2015 Bot Baseline study places the cost of bot fraud at over $7 billion

The study, conducted in conjunction with WhiteOps, shows that despite efforts to reduce the impact of bot fraud, criminal gangs are still managing to game the online advertising industry. Advertisers are being tricked into thinking that real visitors are viewing their adverts and are paying for those visits, when in actual fact a substantial percentage come from bots.

For some companies the losses were shocking. The highest losses were reported to have cost one company $42 million over the course of the year. However, even smaller companies did not escape unscathed. The cost of bot fraud for the least affected advertiser was $250,000.

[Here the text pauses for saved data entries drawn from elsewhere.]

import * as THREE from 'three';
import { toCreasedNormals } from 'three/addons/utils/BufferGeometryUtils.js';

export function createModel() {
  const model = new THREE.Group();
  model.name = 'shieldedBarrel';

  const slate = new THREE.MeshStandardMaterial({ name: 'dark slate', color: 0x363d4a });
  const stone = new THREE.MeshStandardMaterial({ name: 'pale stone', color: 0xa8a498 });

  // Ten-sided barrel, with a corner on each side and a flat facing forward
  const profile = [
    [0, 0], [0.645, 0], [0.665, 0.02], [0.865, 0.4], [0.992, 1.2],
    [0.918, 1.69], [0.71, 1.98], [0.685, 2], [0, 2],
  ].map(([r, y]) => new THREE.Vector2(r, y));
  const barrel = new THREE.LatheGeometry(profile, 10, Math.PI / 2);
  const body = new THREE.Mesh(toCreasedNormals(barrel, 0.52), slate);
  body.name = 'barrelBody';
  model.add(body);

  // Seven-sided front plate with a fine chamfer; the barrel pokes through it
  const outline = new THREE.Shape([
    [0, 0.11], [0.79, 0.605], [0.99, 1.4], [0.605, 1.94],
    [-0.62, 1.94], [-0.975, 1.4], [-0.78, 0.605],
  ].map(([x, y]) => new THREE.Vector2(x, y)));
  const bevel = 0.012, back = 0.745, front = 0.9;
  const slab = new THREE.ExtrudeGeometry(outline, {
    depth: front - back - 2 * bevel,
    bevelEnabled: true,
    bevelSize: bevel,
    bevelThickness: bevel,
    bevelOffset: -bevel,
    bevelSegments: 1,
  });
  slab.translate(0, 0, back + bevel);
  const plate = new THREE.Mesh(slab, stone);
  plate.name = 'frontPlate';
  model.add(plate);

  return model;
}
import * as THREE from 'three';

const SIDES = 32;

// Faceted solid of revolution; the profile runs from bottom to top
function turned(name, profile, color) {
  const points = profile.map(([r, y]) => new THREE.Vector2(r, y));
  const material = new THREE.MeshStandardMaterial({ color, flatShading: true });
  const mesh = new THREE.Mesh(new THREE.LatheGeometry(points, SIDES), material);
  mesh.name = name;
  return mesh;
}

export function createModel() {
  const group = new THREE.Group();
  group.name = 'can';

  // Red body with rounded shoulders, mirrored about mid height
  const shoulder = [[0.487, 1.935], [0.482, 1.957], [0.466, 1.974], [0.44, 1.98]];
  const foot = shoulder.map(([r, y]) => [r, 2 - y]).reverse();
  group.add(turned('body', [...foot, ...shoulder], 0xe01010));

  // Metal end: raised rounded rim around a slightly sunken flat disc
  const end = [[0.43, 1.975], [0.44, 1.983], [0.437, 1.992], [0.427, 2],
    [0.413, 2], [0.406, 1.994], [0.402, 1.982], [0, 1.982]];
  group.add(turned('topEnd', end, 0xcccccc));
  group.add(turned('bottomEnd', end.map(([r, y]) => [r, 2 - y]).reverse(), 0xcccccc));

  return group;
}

ANA studied 1,300 advertising campaigns conducted by 49 major companies over a period of two months from August 1, 2015., to September 30, 2015. The results of the study were then extrapolated to provide the cost of bot fraud for 2016.

The study examined more than 10 billion ad impressions to determine the percentage that were real visitors. To distinguish bot visits from the human visits, ANA/WhiteOps added detection tags to the advertising campaigns under study.

The same study was conducted back in 2014 and this year’s results show that virtually nothing has changed, with just a fall in bot fraud of just 0.2% registered. The level of bot fraud has remained constant, although the cost to companies has increased.

In 2014, online advertisers were estimated to have lost around $5 billion to bot fraud, with the rise in cost of bot fraud due to an expected increase in advertising investment over the course of the next 12 months.

Last year, brands suffered an average of $10 million in losses to bot fraud. That’s an average of $10 billion paid to advertise to bots. For 25% of companies, 9% of impressions go to non-human traffic.

Methods of bot detection have improved, but they are clearly not having much of an effect on the cost of bot fraud for advertisers. As detection methods improve, bot operators have improved their ability to obfuscate their bot visits.

Unfortunately, it is difficult to distinguish bot traffic from real traffic as more residential IP addresses are being used, and the bots are becoming better at mimicking real browsing habits.